The Dutch data protection authority AP states that in the first year of the Data Breach Notifications Regulation, most breaches have been reported by healthcare institutions. The AP has received notification of the 5500 breaches, of which 29 percent is reported by hospitals and other healthcare institutions. It comes as no surprise to Kevin Jonkers, Manager Forensics and Incident Response at Fox-IT, that this sector experiences the most breaches: “The healthcare sector is not very mature when it comes to IT.”
Medical records are often saved on non-encrypted laptops that are taken home by staff. Records are also stored on unsecured servers. Jonkers: “Robots are commonly used in the operation rooms, but these computers are connected to the hospitals general network and are not secured properly. If those networks are breached, dangerous situations occur.”

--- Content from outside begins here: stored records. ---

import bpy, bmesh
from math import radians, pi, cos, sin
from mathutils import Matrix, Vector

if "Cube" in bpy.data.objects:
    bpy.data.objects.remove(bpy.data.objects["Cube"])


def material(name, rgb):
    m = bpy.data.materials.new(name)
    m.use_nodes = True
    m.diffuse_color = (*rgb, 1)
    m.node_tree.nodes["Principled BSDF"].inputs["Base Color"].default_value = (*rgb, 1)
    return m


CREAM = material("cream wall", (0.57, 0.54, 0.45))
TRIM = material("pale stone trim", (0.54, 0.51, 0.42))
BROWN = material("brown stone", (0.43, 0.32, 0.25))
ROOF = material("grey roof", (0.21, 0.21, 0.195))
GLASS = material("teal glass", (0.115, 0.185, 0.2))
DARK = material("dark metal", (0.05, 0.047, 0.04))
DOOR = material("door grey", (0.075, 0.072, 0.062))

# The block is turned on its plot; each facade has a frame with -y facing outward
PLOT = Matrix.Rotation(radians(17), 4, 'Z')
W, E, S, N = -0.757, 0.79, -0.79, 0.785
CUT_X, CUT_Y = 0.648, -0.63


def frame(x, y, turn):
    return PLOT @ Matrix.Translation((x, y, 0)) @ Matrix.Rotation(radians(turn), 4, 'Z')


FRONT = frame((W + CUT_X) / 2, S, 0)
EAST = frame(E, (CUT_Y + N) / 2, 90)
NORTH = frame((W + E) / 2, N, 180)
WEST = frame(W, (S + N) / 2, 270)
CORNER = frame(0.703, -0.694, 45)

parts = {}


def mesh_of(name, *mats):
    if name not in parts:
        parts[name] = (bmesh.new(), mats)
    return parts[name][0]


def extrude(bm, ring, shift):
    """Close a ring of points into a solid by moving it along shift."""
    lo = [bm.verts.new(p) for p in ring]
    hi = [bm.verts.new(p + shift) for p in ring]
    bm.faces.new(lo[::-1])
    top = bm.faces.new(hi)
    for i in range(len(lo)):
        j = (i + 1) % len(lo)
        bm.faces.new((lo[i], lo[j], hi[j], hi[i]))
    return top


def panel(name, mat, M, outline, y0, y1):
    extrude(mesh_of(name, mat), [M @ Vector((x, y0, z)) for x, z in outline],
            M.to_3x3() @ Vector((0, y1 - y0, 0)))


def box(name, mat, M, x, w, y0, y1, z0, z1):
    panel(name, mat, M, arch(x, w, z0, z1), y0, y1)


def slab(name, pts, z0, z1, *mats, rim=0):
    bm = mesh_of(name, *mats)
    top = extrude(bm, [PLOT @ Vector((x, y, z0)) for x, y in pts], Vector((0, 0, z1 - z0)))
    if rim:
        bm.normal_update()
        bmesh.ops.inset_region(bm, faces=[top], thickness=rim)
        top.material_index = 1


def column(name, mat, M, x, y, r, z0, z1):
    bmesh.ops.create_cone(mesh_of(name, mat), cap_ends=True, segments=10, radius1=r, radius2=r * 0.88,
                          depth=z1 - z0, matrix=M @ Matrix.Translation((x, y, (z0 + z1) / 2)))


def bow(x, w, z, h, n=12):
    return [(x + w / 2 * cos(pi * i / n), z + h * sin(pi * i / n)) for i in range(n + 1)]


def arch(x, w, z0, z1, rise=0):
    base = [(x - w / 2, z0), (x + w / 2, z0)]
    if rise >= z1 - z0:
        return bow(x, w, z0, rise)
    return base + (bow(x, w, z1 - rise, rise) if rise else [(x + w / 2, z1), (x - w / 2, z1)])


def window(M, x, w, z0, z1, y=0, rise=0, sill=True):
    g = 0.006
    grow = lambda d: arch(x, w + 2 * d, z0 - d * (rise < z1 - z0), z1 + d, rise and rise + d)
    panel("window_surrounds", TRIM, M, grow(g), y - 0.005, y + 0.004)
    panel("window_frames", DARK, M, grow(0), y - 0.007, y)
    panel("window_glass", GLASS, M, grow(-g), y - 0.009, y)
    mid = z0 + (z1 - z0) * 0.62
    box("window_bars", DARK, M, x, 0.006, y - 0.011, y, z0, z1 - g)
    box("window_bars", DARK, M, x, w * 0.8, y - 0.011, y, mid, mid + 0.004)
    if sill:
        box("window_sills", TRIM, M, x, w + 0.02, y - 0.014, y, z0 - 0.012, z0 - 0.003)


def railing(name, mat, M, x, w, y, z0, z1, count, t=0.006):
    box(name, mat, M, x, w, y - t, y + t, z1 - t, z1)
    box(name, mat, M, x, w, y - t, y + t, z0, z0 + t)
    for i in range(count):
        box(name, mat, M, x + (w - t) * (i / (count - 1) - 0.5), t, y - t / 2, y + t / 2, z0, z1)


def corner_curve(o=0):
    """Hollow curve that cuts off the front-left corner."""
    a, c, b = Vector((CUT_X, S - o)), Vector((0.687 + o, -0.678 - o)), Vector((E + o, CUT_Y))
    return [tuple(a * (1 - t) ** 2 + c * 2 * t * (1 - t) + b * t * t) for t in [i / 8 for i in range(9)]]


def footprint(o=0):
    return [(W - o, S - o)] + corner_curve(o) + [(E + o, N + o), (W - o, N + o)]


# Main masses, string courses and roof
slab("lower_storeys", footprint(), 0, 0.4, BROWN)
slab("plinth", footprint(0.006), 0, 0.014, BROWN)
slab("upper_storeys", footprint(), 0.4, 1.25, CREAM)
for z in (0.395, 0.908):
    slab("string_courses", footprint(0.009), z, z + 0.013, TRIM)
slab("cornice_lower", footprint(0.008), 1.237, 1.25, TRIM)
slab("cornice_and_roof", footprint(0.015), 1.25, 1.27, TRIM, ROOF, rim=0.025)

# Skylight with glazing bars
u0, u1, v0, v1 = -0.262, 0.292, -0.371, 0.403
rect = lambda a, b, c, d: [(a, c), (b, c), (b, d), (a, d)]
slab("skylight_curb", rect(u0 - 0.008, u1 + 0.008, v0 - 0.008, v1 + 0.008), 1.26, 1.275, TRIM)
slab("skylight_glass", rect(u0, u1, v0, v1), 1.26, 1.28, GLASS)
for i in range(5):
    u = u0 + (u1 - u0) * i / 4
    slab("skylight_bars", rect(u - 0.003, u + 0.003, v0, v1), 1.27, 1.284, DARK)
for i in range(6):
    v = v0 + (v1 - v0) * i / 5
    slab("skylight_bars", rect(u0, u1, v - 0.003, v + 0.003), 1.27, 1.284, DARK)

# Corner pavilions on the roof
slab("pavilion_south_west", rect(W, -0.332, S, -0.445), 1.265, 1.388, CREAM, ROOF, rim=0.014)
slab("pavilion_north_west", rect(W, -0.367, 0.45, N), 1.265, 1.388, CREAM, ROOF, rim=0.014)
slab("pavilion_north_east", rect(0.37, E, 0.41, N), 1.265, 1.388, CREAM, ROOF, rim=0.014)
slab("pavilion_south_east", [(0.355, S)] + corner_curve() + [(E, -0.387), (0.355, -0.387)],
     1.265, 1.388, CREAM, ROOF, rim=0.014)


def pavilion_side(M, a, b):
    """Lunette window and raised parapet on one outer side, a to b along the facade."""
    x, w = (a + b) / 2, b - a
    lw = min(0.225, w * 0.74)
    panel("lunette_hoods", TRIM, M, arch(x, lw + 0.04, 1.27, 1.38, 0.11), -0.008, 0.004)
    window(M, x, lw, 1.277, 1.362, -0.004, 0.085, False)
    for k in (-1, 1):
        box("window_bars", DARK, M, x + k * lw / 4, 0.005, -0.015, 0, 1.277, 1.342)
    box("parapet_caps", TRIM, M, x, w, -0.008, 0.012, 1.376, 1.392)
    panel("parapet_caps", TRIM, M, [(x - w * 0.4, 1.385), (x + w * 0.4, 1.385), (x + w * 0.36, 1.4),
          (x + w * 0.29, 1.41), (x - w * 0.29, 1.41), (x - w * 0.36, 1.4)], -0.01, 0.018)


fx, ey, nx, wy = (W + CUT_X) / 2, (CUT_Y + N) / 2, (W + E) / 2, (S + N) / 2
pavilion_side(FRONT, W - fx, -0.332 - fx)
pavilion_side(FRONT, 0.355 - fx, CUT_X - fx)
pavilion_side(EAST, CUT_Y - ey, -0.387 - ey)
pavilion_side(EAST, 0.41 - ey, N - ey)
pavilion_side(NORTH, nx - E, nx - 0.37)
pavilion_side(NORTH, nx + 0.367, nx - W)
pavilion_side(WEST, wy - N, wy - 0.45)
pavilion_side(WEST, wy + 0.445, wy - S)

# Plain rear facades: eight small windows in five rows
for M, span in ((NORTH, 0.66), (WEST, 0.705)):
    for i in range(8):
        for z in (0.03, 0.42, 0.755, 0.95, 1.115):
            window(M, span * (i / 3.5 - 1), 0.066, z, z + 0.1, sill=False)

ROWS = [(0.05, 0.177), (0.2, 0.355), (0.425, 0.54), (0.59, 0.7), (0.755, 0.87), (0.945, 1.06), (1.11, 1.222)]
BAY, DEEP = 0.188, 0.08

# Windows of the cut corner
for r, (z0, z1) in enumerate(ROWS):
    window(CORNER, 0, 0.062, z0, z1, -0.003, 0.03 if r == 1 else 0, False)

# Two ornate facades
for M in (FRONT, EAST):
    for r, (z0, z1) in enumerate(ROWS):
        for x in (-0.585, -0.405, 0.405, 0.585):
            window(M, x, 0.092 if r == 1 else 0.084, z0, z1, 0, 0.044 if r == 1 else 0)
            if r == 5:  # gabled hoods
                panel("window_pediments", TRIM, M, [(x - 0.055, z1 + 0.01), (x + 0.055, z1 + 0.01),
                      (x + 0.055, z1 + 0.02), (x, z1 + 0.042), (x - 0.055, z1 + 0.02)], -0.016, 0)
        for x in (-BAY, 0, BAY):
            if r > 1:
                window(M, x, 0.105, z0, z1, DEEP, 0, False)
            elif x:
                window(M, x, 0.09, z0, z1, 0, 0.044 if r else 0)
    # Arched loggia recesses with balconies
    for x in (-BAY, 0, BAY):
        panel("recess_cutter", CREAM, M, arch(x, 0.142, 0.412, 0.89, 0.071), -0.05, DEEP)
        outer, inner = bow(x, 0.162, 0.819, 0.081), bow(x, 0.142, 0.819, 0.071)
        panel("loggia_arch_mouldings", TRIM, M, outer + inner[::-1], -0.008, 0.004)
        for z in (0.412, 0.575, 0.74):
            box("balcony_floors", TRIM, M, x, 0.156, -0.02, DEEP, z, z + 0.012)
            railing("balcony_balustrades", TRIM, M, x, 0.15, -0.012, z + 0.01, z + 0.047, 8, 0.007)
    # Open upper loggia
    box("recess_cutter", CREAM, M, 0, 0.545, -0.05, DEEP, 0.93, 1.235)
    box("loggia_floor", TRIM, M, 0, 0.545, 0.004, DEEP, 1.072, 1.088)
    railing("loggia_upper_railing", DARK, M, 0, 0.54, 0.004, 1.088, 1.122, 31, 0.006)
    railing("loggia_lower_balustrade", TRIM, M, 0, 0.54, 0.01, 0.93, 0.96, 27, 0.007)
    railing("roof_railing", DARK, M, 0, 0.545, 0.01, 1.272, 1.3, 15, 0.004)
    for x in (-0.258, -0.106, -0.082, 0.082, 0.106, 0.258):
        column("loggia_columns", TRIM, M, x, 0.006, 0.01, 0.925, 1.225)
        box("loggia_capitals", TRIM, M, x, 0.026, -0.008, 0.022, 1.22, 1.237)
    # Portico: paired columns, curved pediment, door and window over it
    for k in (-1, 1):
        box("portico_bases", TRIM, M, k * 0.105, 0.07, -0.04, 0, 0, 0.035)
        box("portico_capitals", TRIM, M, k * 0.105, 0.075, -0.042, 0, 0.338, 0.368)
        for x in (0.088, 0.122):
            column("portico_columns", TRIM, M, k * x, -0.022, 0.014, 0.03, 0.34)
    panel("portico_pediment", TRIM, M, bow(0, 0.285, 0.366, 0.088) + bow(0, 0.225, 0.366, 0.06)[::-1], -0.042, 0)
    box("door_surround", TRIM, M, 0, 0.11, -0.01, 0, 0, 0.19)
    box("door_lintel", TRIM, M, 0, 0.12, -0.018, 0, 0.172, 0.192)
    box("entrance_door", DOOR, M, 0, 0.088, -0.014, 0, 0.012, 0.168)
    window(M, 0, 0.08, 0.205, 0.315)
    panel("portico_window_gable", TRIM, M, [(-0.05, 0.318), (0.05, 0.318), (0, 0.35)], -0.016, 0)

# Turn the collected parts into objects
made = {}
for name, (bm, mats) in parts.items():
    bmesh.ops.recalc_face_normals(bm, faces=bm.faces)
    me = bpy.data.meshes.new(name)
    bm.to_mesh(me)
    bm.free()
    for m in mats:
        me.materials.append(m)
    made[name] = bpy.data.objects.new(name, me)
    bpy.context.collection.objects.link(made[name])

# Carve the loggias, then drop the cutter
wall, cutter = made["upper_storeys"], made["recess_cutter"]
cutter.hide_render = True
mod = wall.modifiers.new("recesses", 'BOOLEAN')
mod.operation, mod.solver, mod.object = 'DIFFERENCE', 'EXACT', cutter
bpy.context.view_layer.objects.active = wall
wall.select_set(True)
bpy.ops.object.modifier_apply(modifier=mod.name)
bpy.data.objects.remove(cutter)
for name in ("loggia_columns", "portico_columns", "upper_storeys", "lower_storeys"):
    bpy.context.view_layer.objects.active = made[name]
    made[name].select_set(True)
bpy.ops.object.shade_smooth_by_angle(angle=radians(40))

Together with security expert Sijmen Ruwhof, Jonkers has 5 tips regarding data breaches:
- Minimize the number of people that have access to data. Information that is not there, cannot be stolen.
- When an organization reports a data breach, civilians should also be told what they can do. If you do not get an update, ask for it.
- Has your password been stolen? Think of any place you might have used that same password for and change them all.
- Has personal information you cannot edit been leaked? Then be on the lookout for fraud: keep an eye out for strange transactions on your credit card, or subscriptions you did not sign up for.
- Pay extra attention to emails that are sent by the organisation that has reported the breach: these can be sent by the hackers. Do not just click on any links or attachments.
Read the full article here.